Prabhupada saw in this young man an indication that millions of Russian people would be receptive to Krsna consciousnesses. He saw Anatoly as a spark that could ignite a great fire in the Soviet Union, and hoped that the training he had given him would be enough to allow Anatoly to not only become Krsna conscious himself but spread it to others in the Soviet Union.

Srila Prabhupada's hopes did not go unfulfilled. Anatoly soon became his initiated disciple, receiving the name Ananta-santi dasa. Over the next several years, he traveled throughout the Soviet Union, and by his influence hundreds of Russians including engineers, physicists, artists, and musicians became dedicated practitioners of Krsna consciousness.

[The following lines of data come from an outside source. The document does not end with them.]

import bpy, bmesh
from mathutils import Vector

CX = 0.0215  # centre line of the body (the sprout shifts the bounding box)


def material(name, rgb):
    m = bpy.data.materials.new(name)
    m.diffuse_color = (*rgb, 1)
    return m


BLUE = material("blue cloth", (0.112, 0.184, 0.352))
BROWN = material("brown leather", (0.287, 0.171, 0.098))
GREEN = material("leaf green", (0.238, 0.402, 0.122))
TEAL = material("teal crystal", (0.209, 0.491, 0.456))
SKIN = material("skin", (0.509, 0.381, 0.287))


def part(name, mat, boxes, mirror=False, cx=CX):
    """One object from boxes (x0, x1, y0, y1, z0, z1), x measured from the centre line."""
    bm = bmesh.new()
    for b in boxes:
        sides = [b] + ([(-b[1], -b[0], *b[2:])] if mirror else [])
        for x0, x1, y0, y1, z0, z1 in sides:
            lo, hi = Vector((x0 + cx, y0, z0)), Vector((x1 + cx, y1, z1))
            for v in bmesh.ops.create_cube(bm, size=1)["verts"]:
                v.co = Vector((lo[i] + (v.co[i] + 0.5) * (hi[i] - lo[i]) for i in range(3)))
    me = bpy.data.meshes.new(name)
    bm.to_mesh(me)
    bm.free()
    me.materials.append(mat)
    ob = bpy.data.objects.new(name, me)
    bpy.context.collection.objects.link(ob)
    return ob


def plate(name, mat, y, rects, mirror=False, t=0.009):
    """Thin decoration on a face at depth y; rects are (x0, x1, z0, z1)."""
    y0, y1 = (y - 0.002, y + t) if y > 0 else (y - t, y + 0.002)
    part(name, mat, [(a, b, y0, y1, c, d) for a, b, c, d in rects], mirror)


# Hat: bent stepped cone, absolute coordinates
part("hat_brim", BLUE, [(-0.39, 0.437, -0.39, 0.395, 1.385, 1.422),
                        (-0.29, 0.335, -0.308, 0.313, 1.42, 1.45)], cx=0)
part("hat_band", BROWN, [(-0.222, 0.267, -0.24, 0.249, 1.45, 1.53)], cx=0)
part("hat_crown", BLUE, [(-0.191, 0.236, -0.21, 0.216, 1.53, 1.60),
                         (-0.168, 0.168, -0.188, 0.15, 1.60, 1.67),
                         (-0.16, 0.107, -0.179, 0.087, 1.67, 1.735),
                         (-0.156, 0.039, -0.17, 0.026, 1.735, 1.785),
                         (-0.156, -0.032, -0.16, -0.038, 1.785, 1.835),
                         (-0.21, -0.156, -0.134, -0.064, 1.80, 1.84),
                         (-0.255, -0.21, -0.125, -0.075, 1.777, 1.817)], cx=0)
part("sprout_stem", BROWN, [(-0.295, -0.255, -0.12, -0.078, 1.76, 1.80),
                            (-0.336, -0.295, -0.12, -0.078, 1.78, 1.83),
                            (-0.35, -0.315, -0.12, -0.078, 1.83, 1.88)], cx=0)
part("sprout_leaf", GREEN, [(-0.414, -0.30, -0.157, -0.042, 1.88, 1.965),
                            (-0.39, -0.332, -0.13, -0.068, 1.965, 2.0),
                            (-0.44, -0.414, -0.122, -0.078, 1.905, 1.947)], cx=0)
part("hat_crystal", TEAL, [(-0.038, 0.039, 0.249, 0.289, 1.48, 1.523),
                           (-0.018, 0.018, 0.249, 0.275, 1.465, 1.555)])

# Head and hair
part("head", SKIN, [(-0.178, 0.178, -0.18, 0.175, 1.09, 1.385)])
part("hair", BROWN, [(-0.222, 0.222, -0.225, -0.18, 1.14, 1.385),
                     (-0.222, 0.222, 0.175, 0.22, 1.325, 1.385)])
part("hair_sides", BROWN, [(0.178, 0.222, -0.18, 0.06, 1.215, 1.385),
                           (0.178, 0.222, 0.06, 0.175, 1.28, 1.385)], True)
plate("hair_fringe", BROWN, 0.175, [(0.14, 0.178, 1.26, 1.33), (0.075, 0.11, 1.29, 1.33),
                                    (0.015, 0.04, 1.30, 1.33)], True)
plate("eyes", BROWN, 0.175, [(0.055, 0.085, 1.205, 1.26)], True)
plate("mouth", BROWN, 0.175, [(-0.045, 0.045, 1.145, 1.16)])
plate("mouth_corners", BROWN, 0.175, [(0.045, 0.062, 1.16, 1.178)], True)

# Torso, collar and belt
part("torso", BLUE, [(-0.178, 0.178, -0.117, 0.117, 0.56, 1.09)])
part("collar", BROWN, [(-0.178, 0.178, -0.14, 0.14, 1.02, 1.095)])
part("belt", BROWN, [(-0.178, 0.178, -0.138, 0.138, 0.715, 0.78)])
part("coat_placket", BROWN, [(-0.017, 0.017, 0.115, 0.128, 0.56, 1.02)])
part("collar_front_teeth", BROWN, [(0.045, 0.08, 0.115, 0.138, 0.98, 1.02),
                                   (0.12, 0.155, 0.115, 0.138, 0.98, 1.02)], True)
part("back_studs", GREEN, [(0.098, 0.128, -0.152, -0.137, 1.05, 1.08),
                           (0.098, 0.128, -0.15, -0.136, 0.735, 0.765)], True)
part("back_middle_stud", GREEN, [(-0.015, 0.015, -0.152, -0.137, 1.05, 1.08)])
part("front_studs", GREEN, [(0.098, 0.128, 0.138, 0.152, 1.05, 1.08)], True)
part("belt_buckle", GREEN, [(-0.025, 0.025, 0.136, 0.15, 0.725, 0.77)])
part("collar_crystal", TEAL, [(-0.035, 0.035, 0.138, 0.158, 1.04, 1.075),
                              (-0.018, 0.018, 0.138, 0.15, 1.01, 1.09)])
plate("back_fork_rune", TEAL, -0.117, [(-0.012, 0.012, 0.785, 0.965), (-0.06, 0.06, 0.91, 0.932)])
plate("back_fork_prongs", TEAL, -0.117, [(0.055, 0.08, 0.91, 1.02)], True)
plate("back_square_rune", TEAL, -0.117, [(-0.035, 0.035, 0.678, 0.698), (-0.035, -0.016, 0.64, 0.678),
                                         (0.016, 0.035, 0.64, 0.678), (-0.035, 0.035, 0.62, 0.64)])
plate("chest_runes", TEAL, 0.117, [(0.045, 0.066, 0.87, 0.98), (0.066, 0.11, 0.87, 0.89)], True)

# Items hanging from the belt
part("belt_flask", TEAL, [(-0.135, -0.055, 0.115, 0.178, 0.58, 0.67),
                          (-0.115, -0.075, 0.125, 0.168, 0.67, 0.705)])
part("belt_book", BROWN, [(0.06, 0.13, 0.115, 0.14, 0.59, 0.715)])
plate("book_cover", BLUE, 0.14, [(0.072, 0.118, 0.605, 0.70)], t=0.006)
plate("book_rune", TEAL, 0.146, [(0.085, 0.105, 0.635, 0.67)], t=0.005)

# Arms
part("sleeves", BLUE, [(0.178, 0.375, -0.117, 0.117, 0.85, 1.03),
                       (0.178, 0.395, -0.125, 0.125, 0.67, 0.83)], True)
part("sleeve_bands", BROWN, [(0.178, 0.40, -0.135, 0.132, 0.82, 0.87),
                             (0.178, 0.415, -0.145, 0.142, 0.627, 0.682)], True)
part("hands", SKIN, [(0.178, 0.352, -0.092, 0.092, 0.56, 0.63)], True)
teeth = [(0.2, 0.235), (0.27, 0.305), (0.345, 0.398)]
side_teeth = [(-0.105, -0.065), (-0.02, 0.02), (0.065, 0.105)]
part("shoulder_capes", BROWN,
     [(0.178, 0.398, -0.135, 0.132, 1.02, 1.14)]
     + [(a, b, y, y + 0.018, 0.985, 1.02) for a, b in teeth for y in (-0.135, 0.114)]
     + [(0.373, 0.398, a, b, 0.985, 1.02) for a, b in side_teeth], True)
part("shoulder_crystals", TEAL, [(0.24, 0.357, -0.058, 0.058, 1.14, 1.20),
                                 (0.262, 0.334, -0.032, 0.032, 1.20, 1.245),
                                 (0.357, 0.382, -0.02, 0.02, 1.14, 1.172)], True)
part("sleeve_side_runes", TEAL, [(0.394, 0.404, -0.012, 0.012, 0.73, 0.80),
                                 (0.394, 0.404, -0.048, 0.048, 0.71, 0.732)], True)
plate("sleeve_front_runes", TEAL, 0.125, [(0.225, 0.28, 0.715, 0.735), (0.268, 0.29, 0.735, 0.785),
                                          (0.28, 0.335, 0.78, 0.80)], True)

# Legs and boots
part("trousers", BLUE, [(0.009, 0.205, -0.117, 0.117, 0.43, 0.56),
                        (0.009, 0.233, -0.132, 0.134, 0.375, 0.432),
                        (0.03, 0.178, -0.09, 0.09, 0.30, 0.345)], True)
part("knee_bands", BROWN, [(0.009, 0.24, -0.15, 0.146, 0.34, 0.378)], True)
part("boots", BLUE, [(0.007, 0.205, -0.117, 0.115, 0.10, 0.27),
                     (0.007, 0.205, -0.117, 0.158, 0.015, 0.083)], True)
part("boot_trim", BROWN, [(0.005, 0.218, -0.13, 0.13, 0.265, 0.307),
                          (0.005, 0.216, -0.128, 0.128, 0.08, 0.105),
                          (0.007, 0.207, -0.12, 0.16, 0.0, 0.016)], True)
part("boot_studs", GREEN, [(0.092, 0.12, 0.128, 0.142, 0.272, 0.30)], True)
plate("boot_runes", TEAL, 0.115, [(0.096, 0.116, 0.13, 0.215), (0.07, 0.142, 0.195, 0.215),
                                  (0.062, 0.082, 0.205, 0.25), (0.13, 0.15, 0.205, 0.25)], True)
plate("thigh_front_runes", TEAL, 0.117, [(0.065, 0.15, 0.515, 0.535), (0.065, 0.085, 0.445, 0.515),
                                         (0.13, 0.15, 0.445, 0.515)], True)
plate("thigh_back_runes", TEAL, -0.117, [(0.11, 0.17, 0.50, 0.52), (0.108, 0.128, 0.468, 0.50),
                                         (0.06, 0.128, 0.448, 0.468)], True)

In 1977 the Bhaktivedanta Book Trust (BBT), the world's foremost publisher of books on Indian philosophy, was invited to the prestigious Moscow International Book Fair, where BBT publications received high acclaim. The BBT returned to the fair in 1979, displaying all of Srila Prabhupada's books, and creating an even greater sensation, attracting hundreds of thousands of book lovers and spiritual seekers to its colorful exhibit.

Glasnost’s Biggest Test

Although officially no foreign books are allowed to be directly sold at the fair, many volumes nevertheless found their way into the hands of Soviet citizens. One man even photographed all nine hundred pages of Prabhupada's Bhagavad-gita As It Is. The rare original volumes obtained at the book fair were circulated underground, and each was read by hundreds of persons, while translations copied by hand or published by underground presses reached thousands more.

Soviet officials later credited the BBT's presence at the 1979 book fair with giving the Hare Krsna movement substantial intellectual influence in the USSR. A Moscow correspondent for The New York Times reported (July 31, 1983): "[The exhibit] drew curious Russians, the books spread, and Hare Krishna was on its way in Russia."

The movement flourished, spreading to all fifteen Soviet republics. Devotees gathered secretly in apartments to chant the Hare Krsna mantra, read Bhagavad-gita, Srimad-Bhagavatam, and other books by Srila Prabhupada, and feast on prasadam, spiritual vegetarian food offered to Krsna. Although the movement was underground, it experienced relatively little persecution.

But this was not to last. The rise to power of Yuri Andropov, the long-time head of the KGB, brought in an era of extreme ideological repression.